>>>>>

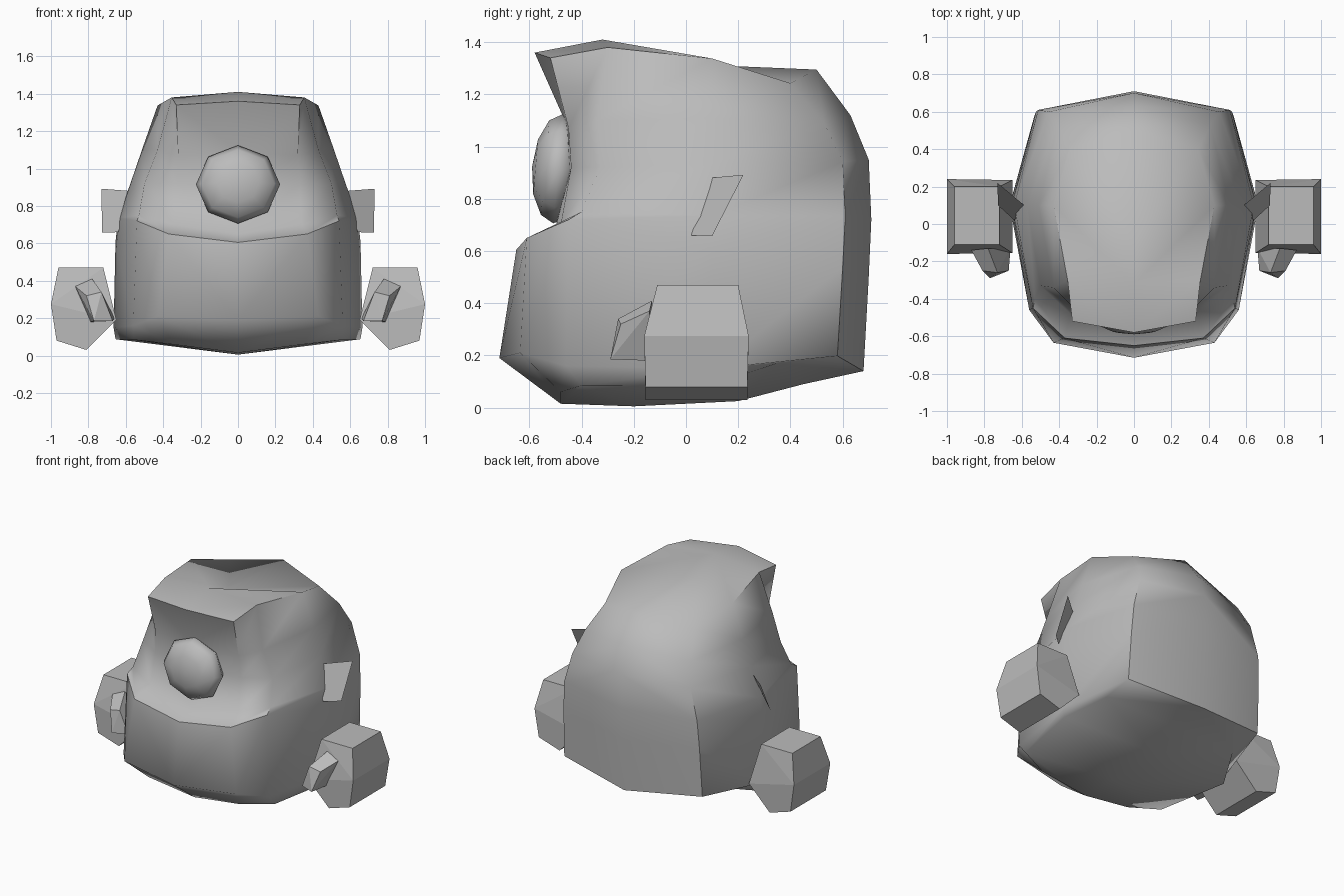
import bpy, bmesh, math
from mathutils import Matrix

cube = bpy.data.objects.get("Cube")
if cube:
    bpy.data.objects.remove(cube, do_unlink=True)

GREY = (0.5, 0.5, 0.5, 1)
grey = bpy.data.materials.new("plain_grey")
grey.use_nodes = True
grey.diffuse_color = GREY
grey.node_tree.nodes["Principled BSDF"].inputs["Base Color"].default_value = GREY


def finish(name, bm, smooth_angle=None):
    """Turn a bmesh into a named object with the shared material."""
    bmesh.ops.recalc_face_normals(bm, faces=bm.faces)
    mesh = bpy.data.meshes.new(name)
    bm.to_mesh(mesh)
    bm.free()
    mesh.materials.append(grey)
    obj = bpy.data.objects.new(name, mesh)
    bpy.context.collection.objects.link(obj)
    if smooth_angle:
        bpy.ops.object.select_all(action="DESELECT")
        obj.select_set(True)
        bpy.context.view_layer.objects.active = obj
        bpy.ops.object.shade_smooth_by_angle(angle=math.radians(smooth_angle))
    return obj


def hull(name, points):
    """Faceted convex block around a few corner points."""
    bm = bmesh.new()
    verts = [bm.verts.new(p) for p in points]
    bmesh.ops.convex_hull(bm, input=verts)
    bmesh.ops.dissolve_limit(bm, angle_limit=math.radians(2), verts=bm.verts, edges=bm.edges)
    return finish(name, bm)


# Head: stacked half rings from chin to brow
# (front centre y, z), (front corner), (front side), half width, (back y, z)
LEVELS = [
    ((-.48, .015), (.35, -.48, .06), (.56, -.4, .085), .655, (.45, .09)),
    ((-.715, .19), (.43, -.635, .21), (.56, -.46, .16), .665, (.68, .14)),
    ((-.65, .605), (.37, -.61, .65), (.54, -.45, .72), .655, (.7, .5)),
    ((-.51, .65), (.34, -.48, .7), (.53, -.4, .75), .64, (.71, .72)),
    ((-.45, .9), (.33, -.44, .92), (.5, -.33, .92), .57, (.7, .95)),
    ((-.46, 1.09), (.32, -.45, 1.07), (.43, -.34, 1.1), .51, (.63, 1.12)),
    ((-.58, 1.36), (.33, -.52, 1.34), (.355, -.3, 1.38), .43, (.5, 1.295)),
]
CHIN = [(-.2, .005), (.2, .025)]
CROWN = [(-.32, 1.41), (-.1, 1.32)]

bm = bmesh.new()
rings = []
for i, (front, corner, cheek, width, back) in enumerate(LEVELS):
    side = (width, .1, (cheek[2] + back[1]) / 2)
    rear = (width * .8, back[0] - .1, back[1] + .08 - .022 * i)
    half = [(0, *front), corner, cheek, side, rear, (0, *back)]
    rings.append([bm.verts.new(p) for p in half])
for low, high in zip(rings, rings[1:]):
    for k in range(len(low) - 1):
        bm.faces.new((low[k], low[k + 1], high[k + 1], high[k]))
for ring, ridge in ((rings[0], CHIN), (rings[-1], CROWN)):
    a, b = [bm.verts.new((0, *p)) for p in ridge]
    f, c, s, w, r, e = ring
    for quad in ((f, c, s, a), (a, s, w, b), (b, w, r, e)):
        bm.faces.new(quad)
bmesh.ops.mirror(bm, geom=bm.verts[:] + bm.edges[:] + bm.faces[:],
                 matrix=Matrix(), merge_dist=.001, axis="X")
finish("head", bm, 62)

# Round eye in the face recess
bm = bmesh.new()
bmesh.ops.create_uvsphere(bm, u_segments=8, v_segments=6, radius=1)
place = (Matrix.Translation((0, -.49, .915)) @ Matrix.Rotation(math.radians(-5), 4, "X")
         @ Matrix.Diagonal((.225, .1, .21, 1)) @ Matrix.Rotation(math.pi / 2, 4, "X"))
bmesh.ops.transform(bm, matrix=place, verts=bm.verts)
finish("eye", bm, 60)

# Paired parts: outline of the cheek pod as (x, z, front y, back y)
POD = [(.72, .47, -.11, .2), (.96, .47, -.11, .2), (1, .275, -.16, .24),
       (.97, .08, -.155, .235), (.81, .03, -.155, .235), (.65, .19, -.155, .235)]
STUB = [(.77, -.29, .185), (.67, -.25, .185), (.73, -.26, .34), (.81, -.25, .32),
        (.87, -.14, .37), (.78, -.13, .41), (.66, -.13, .2), (.79, -.14, .18)]
EAR = [(.575, .09, .88), (.73, .22, .892), (.727, .1, .657), (.64, .02, .66)]

for label, sign in (("left", 1), ("right", -1)):
    hull(label + "_pod", [(sign * x, y, z) for x, z, y0, y1 in POD for y in (y0, y1)])
    hull(label + "_pod_stub", [(sign * x, y, z) for x, y, z in STUB])
    # Ear fin, a thin sheet
    bm = bmesh.new()
    bm.faces.new([bm.verts.new((sign * x, y, z)) for x, y, z in EAR])
    finish(label + "_ear", bm)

<<<<<

> **ABOUT THIS EXERCISE**: Every line above that holds the string "radians" should be copied into the answer.

> **ANSWER**:
        bpy.ops.object.shade_smooth_by_angle(angle=math.radians(smooth_angle))
    bmesh.ops.dissolve_limit(bm, angle_limit=math.radians(2), verts=bm.verts, edges=bm.edges)
place = (Matrix.Translation((0, -.49, .915)) @ Matrix.Rotation(math.radians(-5), 4, "X")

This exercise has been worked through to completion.